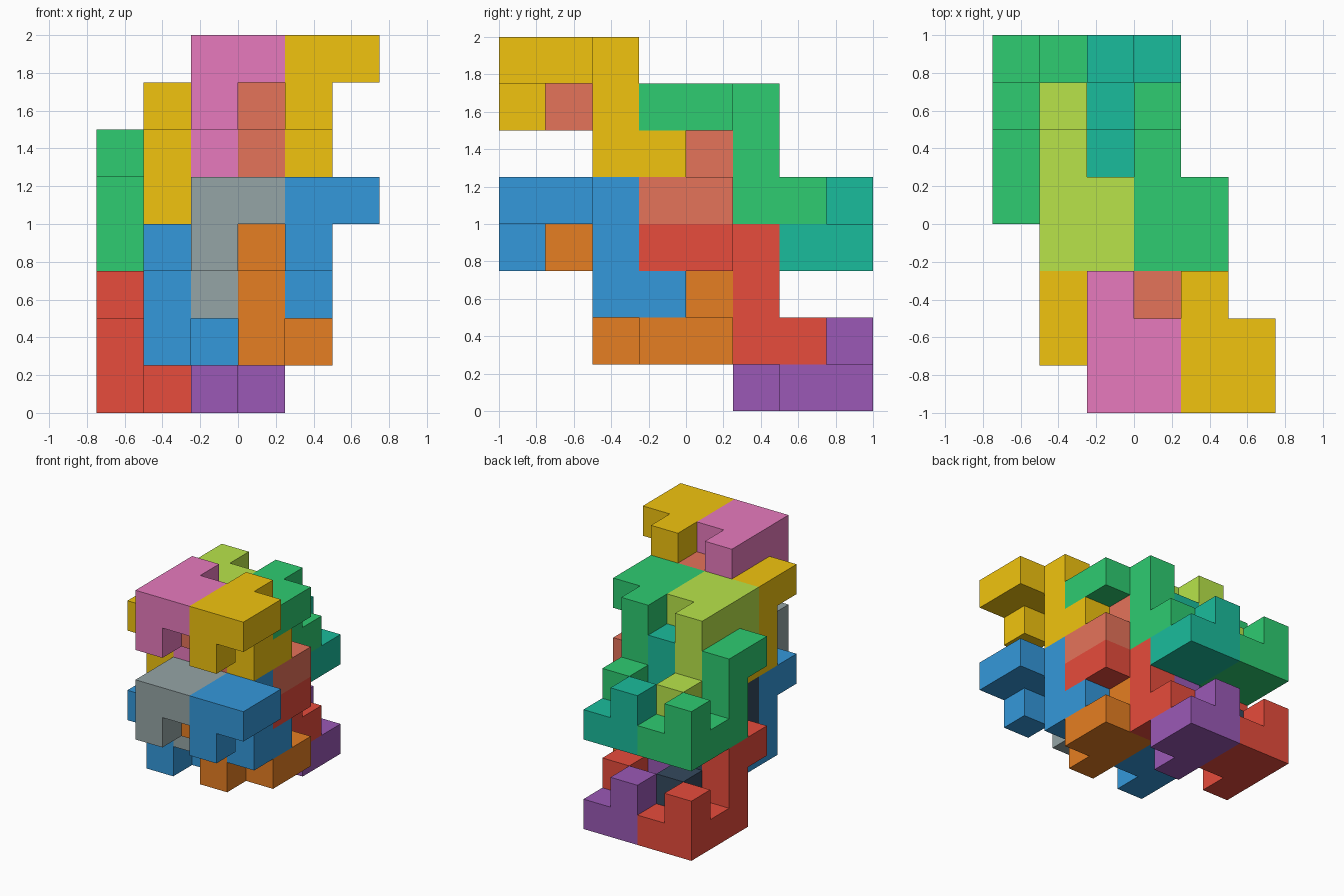
import bpy, bmesh
from mathutils import Vector

if "Cube" in bpy.data.objects:
    bpy.data.objects.remove(bpy.data.objects["Cube"])

U = 0.25  # edge length of one cube cell

# One nine-cell interlocking piece: hooked tail, side shelf and short front tooth
UPPER = [(0, 0, 0), (0, 1, 0), (0, 2, 0), (1, 0, 0), (1, 1, 0),
         (0, 0, -1), (0, 2, -1), (0, 2, -2), (0, 3, -2)]
# The same piece turned half a turn about the x axis
LOWER = [(x, -y, -z) for x, y, z in UPPER]

COLOURS = {"blue": "3498DB", "yellow": "F1C40F", "grey": "95A5A6", "pink": "E77ABD",
           "red": "E74C3C", "green": "2ECC71", "navy": "34495E", "lime": "B8E44A",
           "purple": "9B59B6", "teal": "1ABC9C", "orange": "E67E22", "coral": "E5735A"}


def material(name):
    mat = bpy.data.materials.get(name)
    if mat is None:
        mat = bpy.data.materials.new(name)
        srgb = [int(COLOURS[name][i:i + 2], 16) / 255 for i in (0, 2, 4)]
        lin = [c / 12.92 if c < 0.04 else ((c + 0.055) / 1.055) ** 2.4 for c in srgb]
        mat.diffuse_color = (*lin, 1)
        mat.use_nodes = True
        mat.node_tree.nodes["Principled BSDF"].inputs["Base Color"].default_value = mat.diffuse_color
    return mat


def piece(name, cells, origin, colour):
    """Join cube cells into one solid, keeping only the outer faces."""
    bm = bmesh.new()
    filled = set(cells)
    for cell in cells:
        for axis in range(3):
            for side in (0, 1):
                near = list(cell)
                near[axis] += 2 * side - 1
                if tuple(near) in filled:
                    continue
                corners = []
                for a, b in ((0, 0), (1, 0), (1, 1), (0, 1)):
                    p = list(cell)
                    p[axis] += side
                    p[(axis + 1) % 3] += a
                    p[(axis + 2) % 3] += b
                    corners.append((Vector(p) + Vector(origin)) * U)
                if not side:
                    corners.reverse()
                bm.faces.new([bm.verts.new(c) for c in corners])
    bmesh.ops.remove_doubles(bm, verts=bm.verts, dist=1e-4)
    bmesh.ops.dissolve_limit(bm, angle_limit=0.01, verts=bm.verts, edges=bm.edges)
    mesh = bpy.data.meshes.new(name)
    bm.to_mesh(mesh)
    bm.free()
    mesh.materials.append(material(colour))
    obj = bpy.data.objects.new(name, mesh)
    bpy.context.collection.objects.link(obj)


# Eight pieces per layer: (name, cells, origin cell, bottom and top layer colours)
LAYOUT = [
    ("front_right_cap", UPPER, (1, -4, 4), ("blue", "yellow")),
    ("front_left_cap", UPPER, (-1, -4, 4), ("grey", "pink")),
    ("middle_right_cap", UPPER, (0, -1, 3), ("red", "green")),
    ("middle_left_cap", UPPER, (-2, -1, 3), ("navy", "lime")),
    ("back_right_base", LOWER, (-1, 3, 0), ("purple", "teal")),
    ("back_left_base", LOWER, (-3, 3, 0), ("red", "green")),
    ("front_right_base", LOWER, (0, 0, 1), ("orange", "coral")),
    ("front_left_base", LOWER, (-2, 0, 1), ("blue", "yellow")),
]

# Two identical layers stacked three cells apart
for layer, label in enumerate(("bottom", "top")):
    for name, cells, (x, y, z), colours in LAYOUT:
        piece(f"{label}_{name}", cells, (x, y, z + 3 * layer), colours[layer])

The problem
Return each line of the material above that holds the string "data".

Task result
if "Cube" in bpy.data.objects:
    bpy.data.objects.remove(bpy.data.objects["Cube"])
    mat = bpy.data.materials.get(name)
        mat = bpy.data.materials.new(name)
    mesh = bpy.data.meshes.new(name)
    obj = bpy.data.objects.new(name, mesh)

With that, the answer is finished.